Net claims expenses increased to Eu295.9mn (2002: Eu277.3mn). This was the result of higher provisions in the Italian bonding business. In other key countries the claims situation develop very positively, compared to 2002.

The gross expense ratio decreased to 40.7% (2002: 41.4%). This positive development was in spite of several additional one-off costs related to the shareholder restructuring and migration from Gerling Group

Net investment income was, at Eu60.6mn, significantly up from 2002 (- Eu50.3mn), a year dominated by exceptional impairments, as a result of negative developments in world equity markets

At the end of 2003, the equity of Atradius totalled Eu409mn, an increase of 3.4% compared to the Eu396mn at the end of 2002. The risk capital was strengthened in 2003 through the issuance of a subordinated loan of Eu110mn, underwritten by our shareholders, to support the A ratings

Atradius’ three main goals remain:

Completion of the three-year merger integration plan covering business, finance and legal systems, that started in 2002, to establish a seamless service platform.

Continuation of well-balanced risk underwriting in a volatile market, to maintain a well-controlled overall claims ratio for the whole product portfolio.

Development of profitable growth in the core businesses through high quality services, leveraging out core competencies in credit and receivables management, and developing new and innovative solutions for an expanding customer base.

The group aims for further strengthening through an internal legal restructuring leading to the creation, subject to the necessary approvals, of a single European insurance carrier based in The Netherlands, with branches throughout Europe and elsewhere.

This will ensure the group is more cost effective and transparent, optimise its internal capital base and create one risk capital base.

It also aims for further harmonisation of principles groupwide such as provisioning, pricing and capital allocation and the further improvement in the financial reporting system and in long-term capital planning.

There will be initiation of a three-year plan to reduce the cost ratio, while improving customer service and continuing to work within strict risk governance procedures and strengthening the strategic partnership with CyC as part of the growth strategy.

Strategic geographic and product expansion will continue. Growth in non-risk products such as third party collection business (already in the UK, France, Belgium, Germany, The Netherlands and now to be rolled out in Italy and Scandinavia) will help to reduce volatility of earnings and risk. A new information tool called Secoba,
developed for small and medium-sized French businesses to facilitate the financing of trade receivables, will also be rolled out in all major markets.

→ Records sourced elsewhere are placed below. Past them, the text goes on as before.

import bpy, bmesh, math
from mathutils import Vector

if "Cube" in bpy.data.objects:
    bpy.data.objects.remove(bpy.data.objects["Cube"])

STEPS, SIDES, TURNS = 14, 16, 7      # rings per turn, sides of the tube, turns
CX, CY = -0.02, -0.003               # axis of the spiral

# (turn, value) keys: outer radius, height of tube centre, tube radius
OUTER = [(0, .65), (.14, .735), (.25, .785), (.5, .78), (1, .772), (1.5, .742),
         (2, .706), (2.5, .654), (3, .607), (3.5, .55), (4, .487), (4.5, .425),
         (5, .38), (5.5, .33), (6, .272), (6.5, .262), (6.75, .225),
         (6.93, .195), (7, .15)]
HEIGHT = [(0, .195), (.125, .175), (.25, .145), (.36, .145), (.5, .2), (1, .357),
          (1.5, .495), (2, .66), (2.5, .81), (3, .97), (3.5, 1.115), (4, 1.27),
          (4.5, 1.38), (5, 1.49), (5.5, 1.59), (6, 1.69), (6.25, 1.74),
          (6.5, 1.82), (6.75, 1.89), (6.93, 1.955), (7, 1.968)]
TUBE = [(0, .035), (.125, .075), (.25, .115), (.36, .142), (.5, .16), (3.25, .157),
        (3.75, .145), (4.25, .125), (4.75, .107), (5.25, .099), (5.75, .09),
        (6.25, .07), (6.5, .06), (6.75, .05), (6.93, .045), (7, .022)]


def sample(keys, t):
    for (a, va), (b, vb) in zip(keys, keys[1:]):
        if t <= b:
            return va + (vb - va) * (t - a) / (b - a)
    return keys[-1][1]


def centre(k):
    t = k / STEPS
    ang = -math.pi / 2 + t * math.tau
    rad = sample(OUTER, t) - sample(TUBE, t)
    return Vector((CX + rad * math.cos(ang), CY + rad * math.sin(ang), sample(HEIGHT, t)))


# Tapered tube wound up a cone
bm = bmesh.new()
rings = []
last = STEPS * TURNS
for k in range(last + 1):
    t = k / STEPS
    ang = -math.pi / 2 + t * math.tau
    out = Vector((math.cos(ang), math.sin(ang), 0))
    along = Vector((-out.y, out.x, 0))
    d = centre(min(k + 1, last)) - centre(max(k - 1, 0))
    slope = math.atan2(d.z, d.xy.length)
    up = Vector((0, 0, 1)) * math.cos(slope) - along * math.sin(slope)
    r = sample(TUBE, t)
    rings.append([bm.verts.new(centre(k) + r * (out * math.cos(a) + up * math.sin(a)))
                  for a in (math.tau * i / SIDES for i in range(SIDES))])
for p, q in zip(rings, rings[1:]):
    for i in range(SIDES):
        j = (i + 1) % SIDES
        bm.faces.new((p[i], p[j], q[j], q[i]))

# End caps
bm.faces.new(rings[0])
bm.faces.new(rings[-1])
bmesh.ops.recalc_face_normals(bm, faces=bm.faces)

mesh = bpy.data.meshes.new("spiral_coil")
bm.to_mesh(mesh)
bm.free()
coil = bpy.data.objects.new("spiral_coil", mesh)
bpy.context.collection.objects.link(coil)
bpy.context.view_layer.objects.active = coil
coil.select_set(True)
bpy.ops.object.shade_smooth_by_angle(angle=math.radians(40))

A comprehensive credit information and modelling service called Credit Risk Tracker, covering SMEs and medium-sized companies has already been launched in Germany in partnership with Standard & Poor’s. It will also be introduced in other countries.

Atradius has a meaningful presence in key markets, where it intends to consolidate its position and increase profitability, claims the group. New positions are also being developed in regions where it sees strong growth potential, such as Latin America, Asia and Central and Eastern Europe. It has opened a branch in Prague in the Czech Republic and will open branches in Poland and Hungary, where it is currently present via fronting partners.

It is actively investigating potential partnerships in Asia, where it has further strengthened an existing co-operation with Indian market leader, The New India Assurance (NIA). Further growth is also expected in the North American Free Trade Area (Nafta).